LONDON - The Jakarta hotel bombings confront security experts with an increasingly familiar dilemma: How do you give fortress-like protection to businesses whose very existence depends on the gentle art of welcoming people?

Bombs tore through the luxury JW Marriott and the Ritz-Carlton hotels in Indonesia's capital on Friday, killing eight people and shaking faith in the effectiveness of security at hotels and other possible targets. [nSP391776]

Police said the Marriott device was planted by people who had checked in as guests and had probably assembled the device in their rooms.

Governments have been highly attuned to hotel security since devastating attacks on high-end establishments frequented by wealthy people or Westerners in Pakistan and India last year.

But they are finding there are no simple, one-size-fits-all solutions to protecting the world's five-star hotels.

Better protection depends on a relentless focus on better routine security practices -- a challenge for managers and workers alike because the tasks are by definition repetitive and monotonous, industry analysts and counter-terrorism experts say.


Tightening check-in

Full airport-style check-in may be one part of the solution, with more scanners, detector wands, body searches, armed plain clothes security men, surveillance personnel and sniffer dogs.

It is an open question whether business guests who have to come and go several times a day will tolerate repeat searches.

Hotels are not banks or fortresses. They're in the business of welcoming people: So how welcomed can you feel if you're being patted down, wanded and interviewed, says Kevin Doyle, an editor at Conde Naste Traveler.

Guests may be required to personally identify luggage before bags enter the hotel, and both their vehicles and luggage could have to pass scanners that can detect vapor from explosives.

Better training of guards in the use of detection equipment is a must: sloppy procedure is widespread and a serious risk.


New hotels are being designed further away from main roads, allowing greater stand-off protection from vehicle-born bombs.
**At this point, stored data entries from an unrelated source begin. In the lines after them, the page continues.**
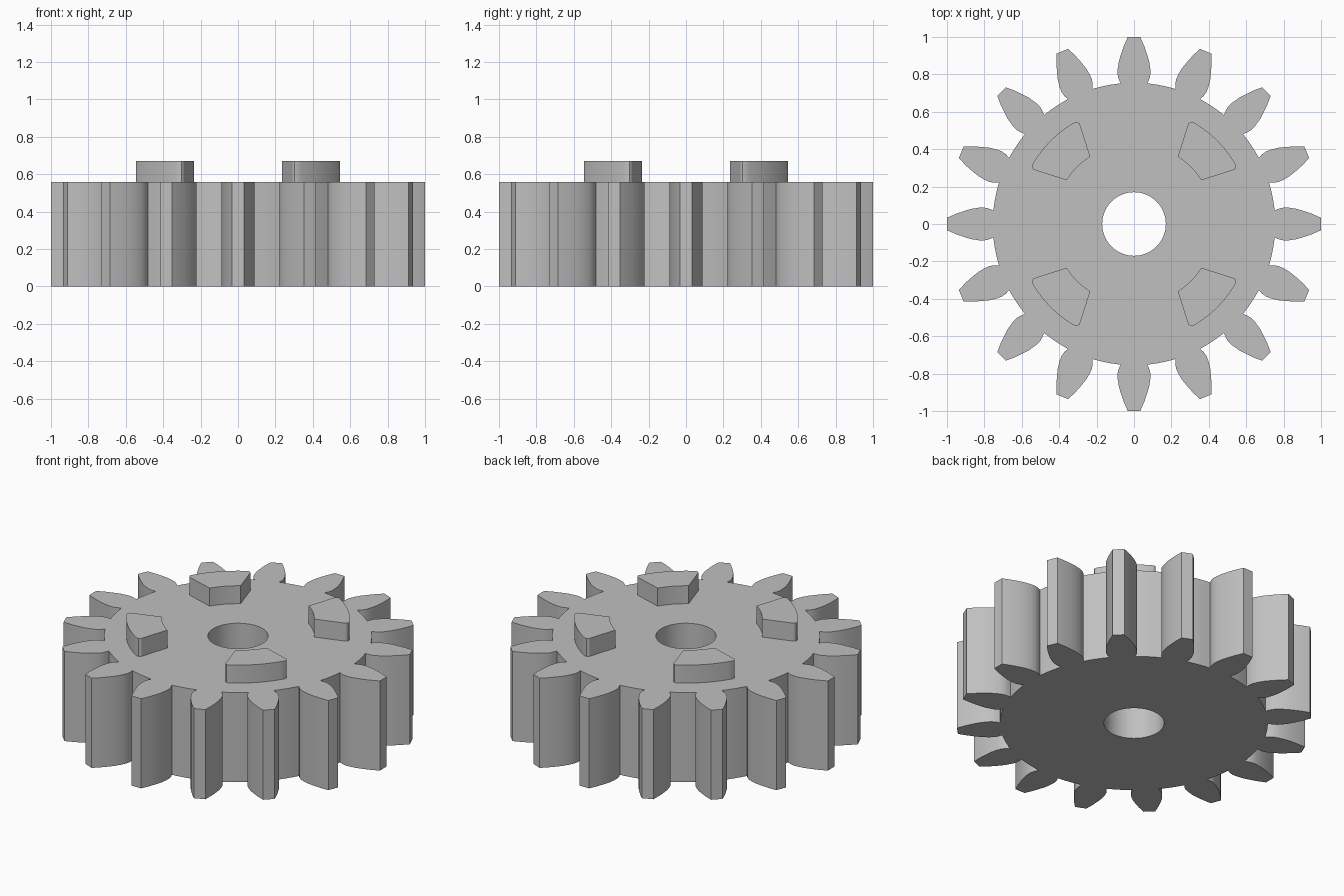
import bpy, bmesh
from math import cos, sin, radians, tau, atan2, hypot

cube = bpy.data.objects.get("Cube")
if cube:
    bpy.data.objects.remove(cube, do_unlink=True)

TEETH, ROOT_R, BORE_R = 16, 0.755, 0.17
GEAR_H, LUG_TOP = 0.558, 0.67

grey = bpy.data.materials.new("plain_grey")
grey.use_nodes = True
colour = (0.53, 0.53, 0.53, 1)
grey.diffuse_color = colour
grey.node_tree.nodes["Principled BSDF"].inputs["Base Color"].default_value = colour


def polar(r, a):
    return (r * cos(a), r * sin(a))


def prism(name, loops, z0, z1):
    """Fill closed outlines (the later ones are holes) and extrude upward."""
    bm = bmesh.new()
    edges = []
    for loop in loops:
        vs = [bm.verts.new((x, y, z0)) for x, y in loop]
        edges += [bm.edges.new((v, vs[i - 1])) for i, v in enumerate(vs)]
    bmesh.ops.triangle_fill(bm, use_beauty=True, use_dissolve=False, edges=edges)
    ext = bmesh.ops.extrude_face_region(bm, geom=bm.faces[:], use_keep_orig=True)
    top = [g for g in ext["geom"] if isinstance(g, bmesh.types.BMVert)]
    bmesh.ops.translate(bm, verts=top, vec=(0, 0, z1 - z0))
    bmesh.ops.recalc_face_normals(bm, faces=bm.faces[:])
    mesh = bpy.data.meshes.new(name)
    bm.to_mesh(mesh)
    bm.free()
    mesh.materials.append(grey)
    obj = bpy.data.objects.new(name, mesh)
    bpy.context.collection.objects.link(obj)
    bpy.ops.object.select_all(action="DESELECT")
    obj.select_set(True)
    bpy.context.view_layer.objects.active = obj
    bpy.ops.object.shade_smooth_by_angle(angle=radians(30))
    return obj


# Tooth flank as (distance out, half width), mirrored for the other side
flank = [(0.752, 0.071), (0.775, 0.082), (0.80, 0.088), (0.83, 0.087), (0.87, 0.081),
         (0.91, 0.069), (0.95, 0.055), (0.98, 0.042), (1.0, 0.033)]
tooth = [(x, -y) for x, y in flank] + flank[::-1]
half_root = atan2(flank[0][1], flank[0][0])

# Gear outline: each tooth followed by its root arc
outline = []
for i in range(TEETH):
    a = i * tau / TEETH
    outline += [polar(hypot(x, y), a + atan2(y, x)) for x, y in tooth]
    gap = tau / TEETH - 2 * half_root
    outline += [polar(ROOT_R, a + half_root + gap * k / 5) for k in range(1, 5)]

bore = [polar(BORE_R, tau * i / 64) for i in range(64)]
prism("gear_body", [outline, bore], 0, GEAR_H)

# Four ring-segment lugs on the top face, with softened outer corners
for i, side in enumerate(("back_left", "back_right", "front_right", "front_left")):
    mid = radians(45 + 90 * i)
    inner = [polar(0.43, mid + radians(12 - 4 * k)) for k in range(7)]
    outer = [polar(0.63, mid + radians(-14.8 + 29.6 * k / 12)) for k in range(13)]
    corners = [[polar(r, mid + s * radians(d)) for r, d in ((0.61, 16.6), (0.625, 16.0))]
               for s in (-1, 1)]
    prism("lug_" + side, [inner + corners[0] + outer + corners[1][::-1]],
          GEAR_H - 0.01, LUG_TOP)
Entrances routes are laid out so that the approach of any vehicle to the main entrance is slow and done in stages.

New building formats eschew glass-paneled lobbies or the placing of a ground floor restaurant adjacent to a car park.
However, most existing hotels by definition are not new -- some of the world's best hotels are historic buildings close to roads -- and adapting existing structures can be complex.

Unmonitored secondary entrances at the backs of buildings can be a weak link allowing undetected access.
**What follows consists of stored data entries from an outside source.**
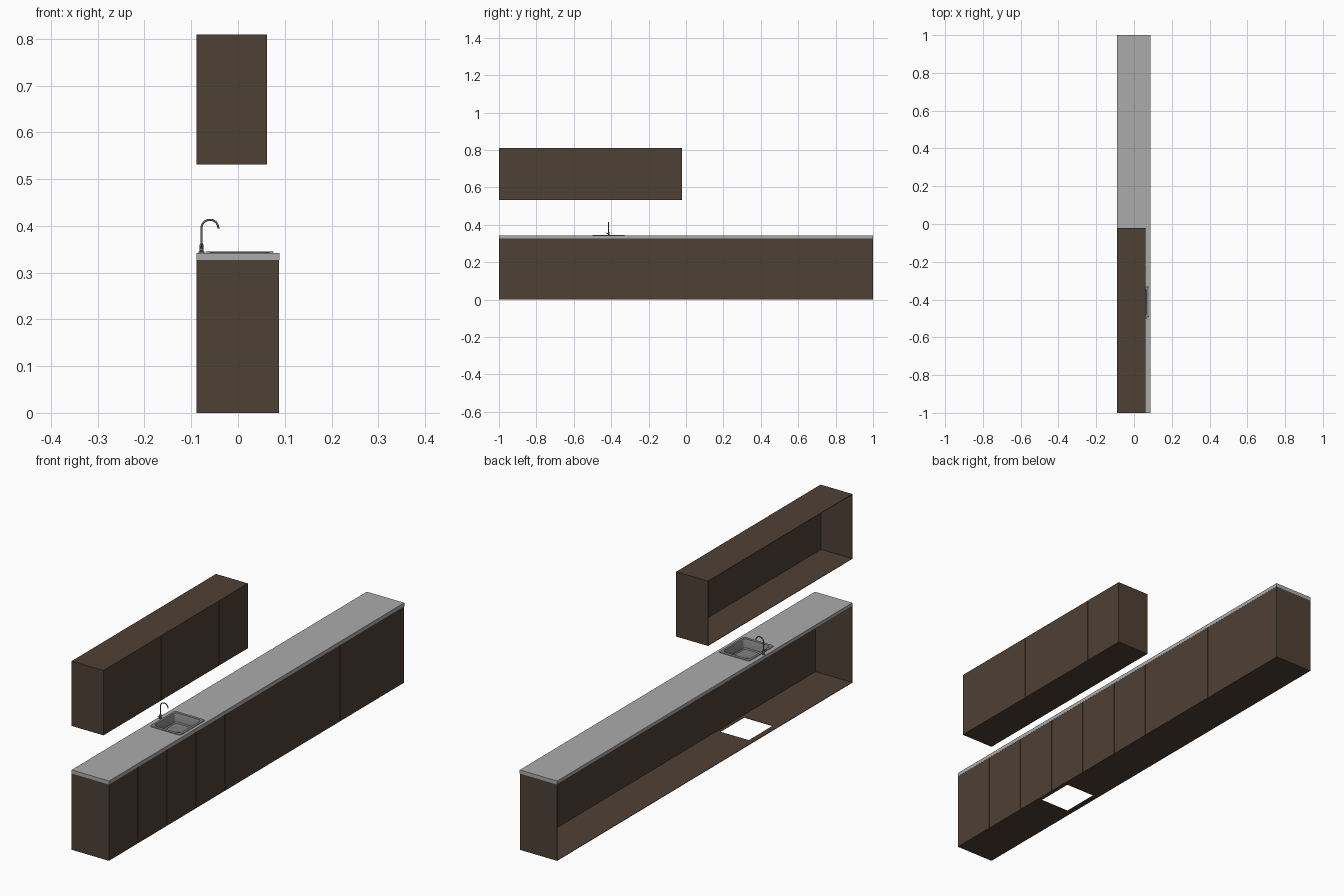
import bpy, bmesh, math
from mathutils import Vector

if "Cube" in bpy.data.objects:
    bpy.data.objects.remove(bpy.data.objects["Cube"])


def material(name, r, g, b):
    m = bpy.data.materials.new(name)
    m.diffuse_color = (r, g, b, 1)
    m.use_nodes = True
    m.node_tree.nodes["Principled BSDF"].inputs["Base Color"].default_value = m.diffuse_color
    return m


WOOD = material("dark brown wood", 0.078, 0.052, 0.035)
STONE = material("light grey stone", 0.41, 0.41, 0.41)
STEEL = material("brushed steel", 0.22, 0.22, 0.22)
CHROME = material("dark chrome", 0.14, 0.14, 0.14)


def finish(bm, name, mat, smooth=False):
    bmesh.ops.recalc_face_normals(bm, faces=bm.faces[:])
    me = bpy.data.meshes.new(name)
    bm.to_mesh(me)
    bm.free()
    ob = bpy.data.objects.new(name, me)
    bpy.context.collection.objects.link(ob)
    me.materials.append(mat)
    if smooth:
        bpy.context.view_layer.objects.active = ob
        ob.select_set(True)
        bpy.ops.object.shade_smooth_by_angle(angle=math.radians(35))
        ob.select_set(False)
    return ob


def box(name, mat, x0, x1, y0, y1, z0, z1):
    bm = bmesh.new()
    bmesh.ops.create_cube(bm, size=1)
    for v in bm.verts:
        v.co = Vector(((x0 + x1) / 2 + v.co.x * (x1 - x0),
                       (y0 + y1) / 2 + v.co.y * (y1 - y0),
                       (z0 + z1) / 2 + v.co.z * (z1 - z0)))
    return finish(bm, name, mat)


def loft(name, mat, rings, closed, smooth=False):
    """Skin a list of equal-length rings; closed joins last to first, else caps."""
    bm = bmesh.new()
    rs = [[bm.verts.new(p) for p in r] for r in rings]
    pairs = list(zip(rs, rs[1:])) + ([(rs[-1], rs[0])] if closed else [])
    n = len(rs[0])
    for a, b in pairs:
        for i in range(n):
            j = (i + 1) % n
            bm.faces.new((a[i], a[j], b[j], b[i]))
    if not closed:
        bm.faces.new(rs[0])
        bm.faces.new(rs[-1])
    return finish(bm, name, mat, smooth)


def rect(x0, x1, y0, y1, z):
    return [(x0, y0, z), (x1, y0, z), (x1, y1, z), (x0, y1, z)]


def round_rect(cx, cy, w, d, r, z, seg=5):
    pts = []
    for k, (sx, sy) in enumerate(((1, 1), (-1, 1), (-1, -1), (1, -1))):
        for i in range(seg + 1):
            a = math.pi / 2 * (k + i / seg)
            pts.append((cx + sx * (w / 2 - r) + r * math.cos(a),
                        cy + sy * (d / 2 - r) + r * math.sin(a), z))
    return pts


def disc(cx, cy, r, z, n=20):
    return [(cx + r * math.cos(2 * math.pi * i / n),
             cy + r * math.sin(2 * math.pi * i / n), z) for i in range(n)]


def holed_plate(name, mat, outer, hole, z0, z1):
    loft(name, mat, [rect(*outer, z0), rect(*outer, z1),
                     rect(*hole, z1), rect(*hole, z0)], True)


def tube(name, mat, pts, radius):
    cu = bpy.data.curves.new(name, 'CURVE')
    cu.dimensions = '3D'
    cu.bevel_depth = radius
    cu.bevel_resolution = 3
    cu.use_fill_caps = True
    sp = cu.splines.new('POLY')
    sp.points.add(len(pts) - 1)
    for p, q in zip(sp.points, pts):
        p.co = (*q, 1)
    sp.use_smooth = True
    cu.materials.append(mat)
    ob = bpy.data.objects.new(name, cu)
    bpy.context.collection.objects.link(ob)


T = 0.002                     # panel thickness
BACK, MODULE = -0.089, 0.196  # open back plane, door module
SX, SY = 0.003, -0.414        # sink centre
HOLE = (SX - 0.068, SX + 0.068, SY - 0.081, SY + 0.081)


def cabinet(label, front, y0, y1, z0, z1, splits):
    """End panels, front backing and door plates; the back stays open."""
    inner = front - 0.003
    box(label + "_left_end", WOOD, BACK, inner, y0, y0 + T, z0, z1)
    box(label + "_right_end", WOOD, BACK, inner, y1 - T, y1, z0, z1)
    box(label + "_front_backing", WOOD, inner - 0.001, inner, y0 + T, y1 - T, z0, z1)
    edges = [y0] + [-1 + MODULE * k for k in splits] + [y1]
    for i, (a, b) in enumerate(zip(edges, edges[1:])):
        ga = 0 if i == 0 else 0.001
        gb = 0 if i == len(edges) - 2 else 0.001
        box(f"{label}_door_{i + 1}", WOOD, inner, front, a + ga, b - gb, z0, z1)


# lower run, with a cut-out in its floor below the sink
cabinet("base_cabinet", 0.088, -1, 1, 0, 0.327, range(1, 9))
holed_plate("base_floor", WOOD, (BACK, 0.085, -1 + T, 1 - T), HOLE, 0, T)

# wall cabinet
cabinet("wall_cabinet", 0.062, -1, -0.022, 0.531, 0.809, (1, 2, 4))
for nm, z in (("bottom", 0.531), ("top", 0.809 - T)):
    box("wall_cabinet_" + nm, WOOD, BACK, 0.059, -1 + T, -0.022 - T, z, z + T)

# worktop
holed_plate("worktop", STONE, (-0.089, 0.0885, -1, 1), HOLE, 0.327, 0.3425)

# sink: outer shell, rim, inner bowl
sink_steps = [(0.112, 0.132, 0.010, 0.304), (0.128, 0.150, 0.012, 0.3427),
              (0.146, 0.172, 0.012, 0.3427), (0.145, 0.171, 0.012, 0.3450),
              (0.124, 0.146, 0.012, 0.3450), (0.121, 0.143, 0.011, 0.3420),
              (0.112, 0.134, 0.010, 0.3100), (0.104, 0.126, 0.008, 0.3060)]
loft("sink", STEEL, [round_rect(SX, SY, *s) for s in sink_steps], False, True)
loft("sink_drain", CHROME, [disc(SX, SY, 0.008, 0.3055), disc(SX, SY, 0.008, 0.307),
                            disc(SX, SY, 0.006, 0.307), disc(SX, SY, 0.005, 0.3064)],
     False, True)

# tap: stepped base, swan neck, side lever
FX = -0.078
loft("tap_base", CHROME, [disc(FX, SY, r, z) for r, z in
     ((0.006, 0.3425), (0.006, 0.345), (0.0042, 0.346), (0.0042, 0.360), (0.0025, 0.362))],
     False, True)
R = 0.018
neck = [(FX, SY, 0.360), (FX, SY, 0.395)]
neck += [(FX + R - R * math.cos(math.radians(a)), SY, 0.395 + R * math.sin(math.radians(a)))
         for a in range(12, 181, 12)]
neck.append((FX + 2 * R, SY, 0.396 - 0.0015))
tube("tap_neck", CHROME, neck, 0.0022)
tube("tap_lever_stub", CHROME, [(FX, SY, 0.354), (FX, SY - 0.010, 0.354)], 0.003)
tube("tap_lever", CHROME, [(FX, SY - 0.009, 0.354), (FX, SY - 0.018, 0.359)], 0.0012)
Cutting edge technology is useless without the cooperation and training of staff, experts say.

Hotels need to ensure all staff are compensated for their labor with a decent, living wage, not least to minimize the risk of economically-motivated collaboration with attackers.

Experts recommend that hotel recruiters run background checks and psychological profiling of job applicants.


Once an attack is under way it is almost impossible to stop. So security experts recommend hotels develop an ability to detect when they are under surveillance by attack planners.

In effect this requires a fully-fledged intelligence operation: Surveillance cameras and surveillance personnel to identify suspicious behavior and collect evidence, plus trained staff to analyze the material gathered.


Customers can play a big role by demanding better security and by being prepared to pay the higher rates it will entail, thereby providing hotels with a commercial incentive to improve.

Some experts advise business traveler clients to avoid iconic five-star Western hotel chains, arguing they attract attack because they host Westerners. Instead they should opt for less prominent boutique hotels that are less well known.

Others disagree, saying cheaper hotels have less security. They point out that some of the worst outrages of the past 12 months took place in hotels that were not Western-owned.

A list of some travel tips recommended by Conde Nast Traveler magazine can be found at


The biggest risk in hotels is fire, not terrorism, experts say, because so many hotels around the world lack sprinkler systems or smoke evacuation systems, and because many actually lock their fire exits.

Another risk is theft, or room invasion, where an attacker tricks or forces their way into a room and robs the guest.

Yvan De Mesmaeker, Secretary General of the European Corporate Security Association, says zero risk levels do not exist. Maybe one of the things we have to be careful about is not to overreact to such events (as Jakarta). I think business travelers should be very careful when they cross the street -- there are more car accidents than bombings.

(Editing by Robin Pomeroy)